Juiced up by a 66.5-kWh battery shared with the EQA, the 250 is capable of covering up to 474 kilometers (295 miles) on the Worldwide Harmonized Light Vehicle Test Procedure that’s not as faithful to real-world scenarios as the test cycle used by the Environmental Protection Agency in the U.S.
Even though it’s the most basic of powertrains available right now, the 250 can be spruced up with the Edition 1 package that forces the customer to specify adjustable damping. These options add €9,163 ($10,330) to the aforementioned starting price. Three exterior styles are offered at the moment of writing in Germany, and even the base Progressive trim level is a fine-looking SUV due to tasteful styling elements and five-spoke alloys.

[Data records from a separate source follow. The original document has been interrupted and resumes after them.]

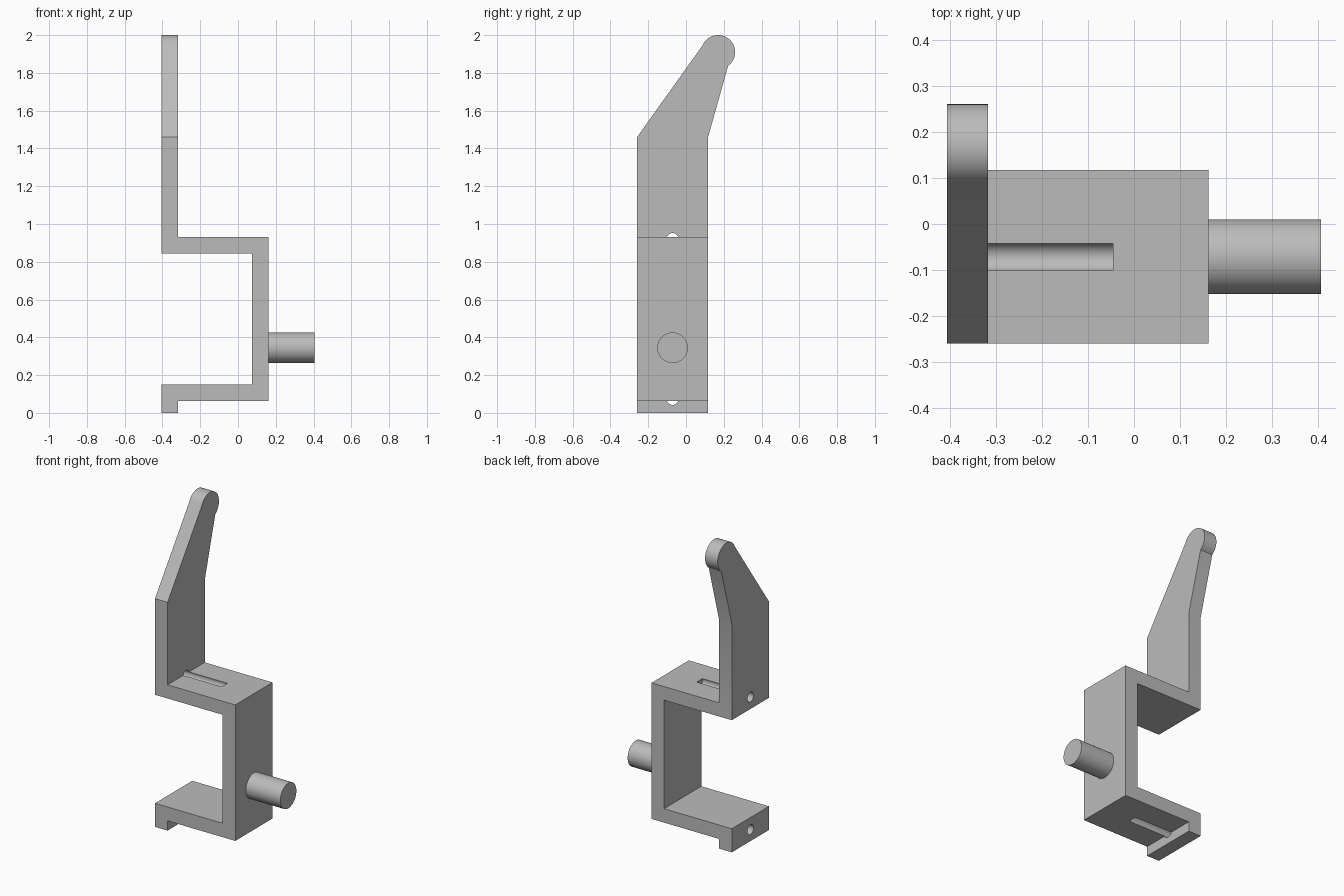
import bpy, bmesh, math
from mathutils import Vector, Matrix

if "Cube" in bpy.data.objects:
    bpy.data.objects.remove(bpy.data.objects["Cube"])

grey = bpy.data.materials.new("plain grey")
grey.use_nodes = True
colour = (0.5, 0.5, 0.5, 1)
grey.diffuse_color = colour
grey.node_tree.nodes["Principled BSDF"].inputs["Base Color"].default_value = colour


def finish(name, bm):
    bmesh.ops.recalc_face_normals(bm, faces=bm.faces)
    mesh = bpy.data.meshes.new(name)
    bm.to_mesh(mesh)
    bm.free()
    mesh.materials.append(grey)
    obj = bpy.data.objects.new(name, mesh)
    bpy.context.collection.objects.link(obj)
    return obj


def prism(name, points, push):
    """Extrude a closed outline along the push vector."""
    bm = bmesh.new()
    face = bm.faces.new([bm.verts.new(p) for p in points])
    new = bmesh.ops.extrude_face_region(bm, geom=[face])["geom"]
    bmesh.ops.translate(bm, vec=Vector(push),
                        verts=[v for v in new if isinstance(v, bmesh.types.BMVert)])
    return finish(name, bm)


def rod(name, x0, x1, y, z, radius):
    """Cylinder lying along x."""
    bm = bmesh.new()
    place = Matrix.Translation(((x0 + x1) / 2, y, z)) @ Matrix.Rotation(math.pi / 2, 4, "Y")
    bmesh.ops.create_cone(bm, cap_ends=True, segments=64, radius1=radius,
                          radius2=radius, depth=x1 - x0, matrix=place)
    return finish(name, bm)


def cut(obj, tool, operation):
    mod = obj.modifiers.new(operation.lower(), "BOOLEAN")
    mod.operation, mod.solver, mod.object = operation, "EXACT", tool
    bpy.context.view_layer.objects.active = obj
    bpy.ops.object.modifier_apply(modifier=mod.name)
    bpy.data.objects.remove(tool)


def smooth(obj):
    bpy.ops.object.select_all(action="DESELECT")
    obj.select_set(True)
    bpy.context.view_layer.objects.active = obj
    bpy.ops.object.shade_smooth_by_angle(angle=math.radians(25))


LEFT, LIP, INNER, OUTER, TIP = -0.406, -0.317, 0.073, 0.162, 0.406
FRONT, BACK, MID = -0.259, 0.117, -0.071

# Bracket: bent strip seen from the front
strip = [(LEFT, 0), (LIP, 0), (LIP, 0.062), (OUTER, 0.062), (OUTER, 0.932),
         (LIP, 0.932), (LIP, 2.1), (LEFT, 2.1), (LEFT, 0.845),
         (INNER, 0.845), (INNER, 0.151), (LEFT, 0.151)]
bracket = prism("bracket", [(x, -0.5, z) for x, z in strip], (0, 1, 0))

# Side outline with the leaning arm and rounded knob
side = [(FRONT, -0.1), (BACK, -0.1), (BACK, 1.46)]
for i in range(41):
    a = math.radians(-54 + 211 * i / 40)
    side.append((0.17 + 0.09 * math.cos(a), 1.91 + 0.09 * math.sin(a)))
side.append((FRONT, 1.46))
outline = prism("side_outline", [(-0.6, y, z) for y, z in side], (1.2, 0, 0))
cut(bracket, outline, "INTERSECT")

# Round channels that break through the outer flange faces
for z in (0.921, 0.073):
    cut(bracket, rod("channel_cutter", -0.5, -0.046, MID, z, 0.031), "DIFFERENCE")
smooth(bracket)

# Side pin
smooth(rod("side_pin", OUTER, TIP, MID, 0.345, 0.081))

The configurator also lists very expensive optional colors. Manufaktur Mountain Gray Magno, for example, costs $2,480 at current exchange rates, while the only no-cost exterior finish is the pictured black hue. Artico upholstery with Fléron fabric comes standard. To whom it may concern, Artico is a type of vinyl that’s designed to feel and look similar to leather.
Oh, and by the way, Mercedes-Benz has the audacity of charging extra for the seven-seat configuration that sets the EQB apart from its peers. The three-row option is currently listed by the German configurator at $1,600.